● TASK DETAILS: Using the data below, copy out all lines with the word "random".

● DATA SECTION:
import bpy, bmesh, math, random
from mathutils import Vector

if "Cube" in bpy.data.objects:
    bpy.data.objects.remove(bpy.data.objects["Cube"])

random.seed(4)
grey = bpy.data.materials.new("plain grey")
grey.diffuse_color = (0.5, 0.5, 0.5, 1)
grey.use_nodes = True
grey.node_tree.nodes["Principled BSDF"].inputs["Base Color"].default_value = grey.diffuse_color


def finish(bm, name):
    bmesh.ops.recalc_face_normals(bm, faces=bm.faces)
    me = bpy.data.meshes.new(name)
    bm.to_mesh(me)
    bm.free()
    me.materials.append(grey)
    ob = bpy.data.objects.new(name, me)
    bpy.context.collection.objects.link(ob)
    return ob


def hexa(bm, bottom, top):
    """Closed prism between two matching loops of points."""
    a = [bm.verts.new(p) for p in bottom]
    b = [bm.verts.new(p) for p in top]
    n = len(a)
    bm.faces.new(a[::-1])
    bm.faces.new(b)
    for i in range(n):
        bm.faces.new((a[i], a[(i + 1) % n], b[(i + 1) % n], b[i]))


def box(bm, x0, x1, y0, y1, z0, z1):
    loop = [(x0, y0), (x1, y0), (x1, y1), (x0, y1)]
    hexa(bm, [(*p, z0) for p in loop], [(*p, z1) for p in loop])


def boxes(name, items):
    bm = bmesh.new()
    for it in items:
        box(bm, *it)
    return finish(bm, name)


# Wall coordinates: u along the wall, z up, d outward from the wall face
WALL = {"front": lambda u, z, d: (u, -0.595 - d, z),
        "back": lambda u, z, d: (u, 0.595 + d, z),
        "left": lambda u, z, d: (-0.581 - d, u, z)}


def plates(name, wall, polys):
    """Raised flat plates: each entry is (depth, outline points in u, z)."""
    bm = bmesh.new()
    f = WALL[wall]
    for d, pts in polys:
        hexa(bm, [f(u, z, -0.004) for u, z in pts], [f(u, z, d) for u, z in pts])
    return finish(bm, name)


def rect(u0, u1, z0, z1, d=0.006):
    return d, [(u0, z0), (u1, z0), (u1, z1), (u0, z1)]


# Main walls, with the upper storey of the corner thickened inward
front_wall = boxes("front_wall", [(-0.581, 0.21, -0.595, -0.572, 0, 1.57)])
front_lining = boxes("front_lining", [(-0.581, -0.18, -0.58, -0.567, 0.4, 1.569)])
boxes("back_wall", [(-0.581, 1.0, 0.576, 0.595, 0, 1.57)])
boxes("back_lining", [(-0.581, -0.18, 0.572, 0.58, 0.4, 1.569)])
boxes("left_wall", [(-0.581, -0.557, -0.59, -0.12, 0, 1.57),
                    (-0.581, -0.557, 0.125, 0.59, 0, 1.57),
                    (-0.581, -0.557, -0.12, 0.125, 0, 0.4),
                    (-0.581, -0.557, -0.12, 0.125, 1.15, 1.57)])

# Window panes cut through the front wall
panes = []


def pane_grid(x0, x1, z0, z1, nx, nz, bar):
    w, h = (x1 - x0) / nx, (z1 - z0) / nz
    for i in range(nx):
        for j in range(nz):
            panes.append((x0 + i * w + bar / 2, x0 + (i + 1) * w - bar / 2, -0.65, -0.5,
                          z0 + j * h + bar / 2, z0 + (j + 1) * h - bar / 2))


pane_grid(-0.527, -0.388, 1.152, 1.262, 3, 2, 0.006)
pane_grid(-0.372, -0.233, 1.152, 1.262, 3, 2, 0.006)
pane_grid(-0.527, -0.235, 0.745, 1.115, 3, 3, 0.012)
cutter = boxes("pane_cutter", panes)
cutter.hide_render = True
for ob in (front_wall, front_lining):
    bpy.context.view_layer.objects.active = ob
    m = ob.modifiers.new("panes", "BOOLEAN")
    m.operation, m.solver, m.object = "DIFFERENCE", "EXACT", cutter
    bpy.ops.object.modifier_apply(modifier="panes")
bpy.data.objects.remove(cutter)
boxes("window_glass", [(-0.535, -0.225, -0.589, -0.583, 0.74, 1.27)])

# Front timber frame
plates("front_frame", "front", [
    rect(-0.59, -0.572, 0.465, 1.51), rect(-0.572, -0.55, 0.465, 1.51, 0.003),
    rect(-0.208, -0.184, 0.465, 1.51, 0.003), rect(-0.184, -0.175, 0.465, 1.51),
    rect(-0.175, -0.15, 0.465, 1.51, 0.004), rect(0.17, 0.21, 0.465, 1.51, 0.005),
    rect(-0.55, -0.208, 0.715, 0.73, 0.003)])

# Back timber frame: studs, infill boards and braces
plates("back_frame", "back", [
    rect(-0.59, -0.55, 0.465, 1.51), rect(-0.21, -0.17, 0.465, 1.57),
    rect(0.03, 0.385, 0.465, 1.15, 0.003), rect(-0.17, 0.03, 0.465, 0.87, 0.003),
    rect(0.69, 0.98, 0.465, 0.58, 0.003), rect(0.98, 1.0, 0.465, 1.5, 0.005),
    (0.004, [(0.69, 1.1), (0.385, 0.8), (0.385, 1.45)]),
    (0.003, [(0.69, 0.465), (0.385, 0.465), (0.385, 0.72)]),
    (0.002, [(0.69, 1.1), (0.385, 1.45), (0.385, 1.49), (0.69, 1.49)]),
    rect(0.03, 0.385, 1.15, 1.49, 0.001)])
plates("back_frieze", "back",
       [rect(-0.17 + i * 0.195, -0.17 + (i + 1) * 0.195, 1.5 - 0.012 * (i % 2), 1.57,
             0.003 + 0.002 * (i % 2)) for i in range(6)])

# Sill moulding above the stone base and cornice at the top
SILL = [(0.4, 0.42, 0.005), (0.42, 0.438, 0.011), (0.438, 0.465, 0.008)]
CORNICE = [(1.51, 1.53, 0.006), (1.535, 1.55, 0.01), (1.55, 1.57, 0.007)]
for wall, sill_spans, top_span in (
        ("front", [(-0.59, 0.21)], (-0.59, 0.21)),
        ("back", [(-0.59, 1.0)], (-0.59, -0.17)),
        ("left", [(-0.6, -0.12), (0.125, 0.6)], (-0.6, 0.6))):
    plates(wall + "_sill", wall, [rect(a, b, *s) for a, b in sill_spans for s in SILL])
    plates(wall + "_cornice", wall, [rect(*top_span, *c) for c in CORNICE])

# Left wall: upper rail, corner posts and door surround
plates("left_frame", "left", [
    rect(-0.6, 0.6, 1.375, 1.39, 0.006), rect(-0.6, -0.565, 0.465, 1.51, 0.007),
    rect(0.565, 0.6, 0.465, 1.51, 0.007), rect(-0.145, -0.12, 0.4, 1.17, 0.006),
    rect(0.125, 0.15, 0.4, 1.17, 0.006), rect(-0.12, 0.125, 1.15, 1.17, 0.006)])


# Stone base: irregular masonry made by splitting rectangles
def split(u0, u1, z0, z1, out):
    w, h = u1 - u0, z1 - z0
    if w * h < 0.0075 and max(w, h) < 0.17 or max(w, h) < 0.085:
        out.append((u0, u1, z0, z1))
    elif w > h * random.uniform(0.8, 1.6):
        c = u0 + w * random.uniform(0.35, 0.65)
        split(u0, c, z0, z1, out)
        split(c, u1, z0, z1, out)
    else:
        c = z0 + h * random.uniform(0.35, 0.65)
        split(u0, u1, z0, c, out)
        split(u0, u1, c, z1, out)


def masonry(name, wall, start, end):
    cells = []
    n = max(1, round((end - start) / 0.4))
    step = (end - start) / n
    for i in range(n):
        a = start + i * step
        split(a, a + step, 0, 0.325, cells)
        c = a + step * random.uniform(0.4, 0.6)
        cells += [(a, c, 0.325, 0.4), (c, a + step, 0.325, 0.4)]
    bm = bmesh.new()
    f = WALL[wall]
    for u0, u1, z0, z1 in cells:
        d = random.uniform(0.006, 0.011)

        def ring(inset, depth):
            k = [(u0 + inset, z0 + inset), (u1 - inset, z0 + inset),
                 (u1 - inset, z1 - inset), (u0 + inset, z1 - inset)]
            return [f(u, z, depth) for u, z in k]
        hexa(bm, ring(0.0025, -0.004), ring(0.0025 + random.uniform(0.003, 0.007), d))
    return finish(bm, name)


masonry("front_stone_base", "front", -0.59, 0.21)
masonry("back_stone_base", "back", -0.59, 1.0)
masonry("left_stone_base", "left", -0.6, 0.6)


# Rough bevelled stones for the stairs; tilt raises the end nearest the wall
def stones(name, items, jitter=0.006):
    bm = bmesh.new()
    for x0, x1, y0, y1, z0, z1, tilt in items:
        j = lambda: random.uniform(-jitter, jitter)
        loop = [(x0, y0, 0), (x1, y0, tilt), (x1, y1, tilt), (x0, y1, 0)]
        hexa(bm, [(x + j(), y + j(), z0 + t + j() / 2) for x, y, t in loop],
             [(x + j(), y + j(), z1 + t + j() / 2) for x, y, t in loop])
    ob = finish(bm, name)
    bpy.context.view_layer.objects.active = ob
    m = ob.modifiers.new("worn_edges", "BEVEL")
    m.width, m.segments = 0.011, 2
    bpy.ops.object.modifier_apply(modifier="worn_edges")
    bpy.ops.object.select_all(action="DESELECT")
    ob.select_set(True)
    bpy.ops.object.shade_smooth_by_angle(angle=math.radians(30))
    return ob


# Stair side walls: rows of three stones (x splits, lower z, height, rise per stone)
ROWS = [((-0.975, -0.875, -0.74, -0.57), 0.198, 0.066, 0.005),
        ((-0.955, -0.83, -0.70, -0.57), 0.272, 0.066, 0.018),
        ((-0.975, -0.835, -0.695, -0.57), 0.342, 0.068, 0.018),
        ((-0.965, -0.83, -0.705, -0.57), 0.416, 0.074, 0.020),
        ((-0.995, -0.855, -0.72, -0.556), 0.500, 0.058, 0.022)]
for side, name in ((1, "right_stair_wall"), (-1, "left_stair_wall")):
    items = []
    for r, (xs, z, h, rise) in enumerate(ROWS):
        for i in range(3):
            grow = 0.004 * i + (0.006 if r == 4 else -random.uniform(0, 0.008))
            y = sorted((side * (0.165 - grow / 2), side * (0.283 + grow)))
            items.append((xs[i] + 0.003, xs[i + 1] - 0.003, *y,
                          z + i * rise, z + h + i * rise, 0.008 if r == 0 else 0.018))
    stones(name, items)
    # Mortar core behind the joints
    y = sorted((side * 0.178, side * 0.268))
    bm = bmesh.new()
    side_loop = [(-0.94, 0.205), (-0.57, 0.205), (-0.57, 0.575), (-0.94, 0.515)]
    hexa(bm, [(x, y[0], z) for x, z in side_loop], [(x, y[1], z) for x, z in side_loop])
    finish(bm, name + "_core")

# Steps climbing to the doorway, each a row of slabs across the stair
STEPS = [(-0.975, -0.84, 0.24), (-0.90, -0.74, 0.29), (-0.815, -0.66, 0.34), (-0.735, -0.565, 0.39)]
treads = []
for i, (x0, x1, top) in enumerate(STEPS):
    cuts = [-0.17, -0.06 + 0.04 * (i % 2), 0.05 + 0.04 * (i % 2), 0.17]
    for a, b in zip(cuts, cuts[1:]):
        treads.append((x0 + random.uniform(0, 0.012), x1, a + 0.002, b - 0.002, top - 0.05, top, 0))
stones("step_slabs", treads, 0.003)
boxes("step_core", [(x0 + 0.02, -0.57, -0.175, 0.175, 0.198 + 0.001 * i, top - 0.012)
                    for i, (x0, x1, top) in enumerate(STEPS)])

● ANSWER FOR THIS EXERCISE:
import bpy, bmesh, math, random
random.seed(4)
    elif w > h * random.uniform(0.8, 1.6):
        c = u0 + w * random.uniform(0.35, 0.65)
        c = z0 + h * random.uniform(0.35, 0.65)
        c = a + step * random.uniform(0.4, 0.6)
        d = random.uniform(0.006, 0.011)
        hexa(bm, ring(0.0025, -0.004), ring(0.0025 + random.uniform(0.003, 0.007), d))
        j = lambda: random.uniform(-jitter, jitter)
            grow = 0.004 * i + (0.006 if r == 4 else -random.uniform(0, 0.008))
        treads.append((x0 + random.uniform(0, 0.012), x1, a + 0.002, b - 0.002, top - 0.05, top, 0))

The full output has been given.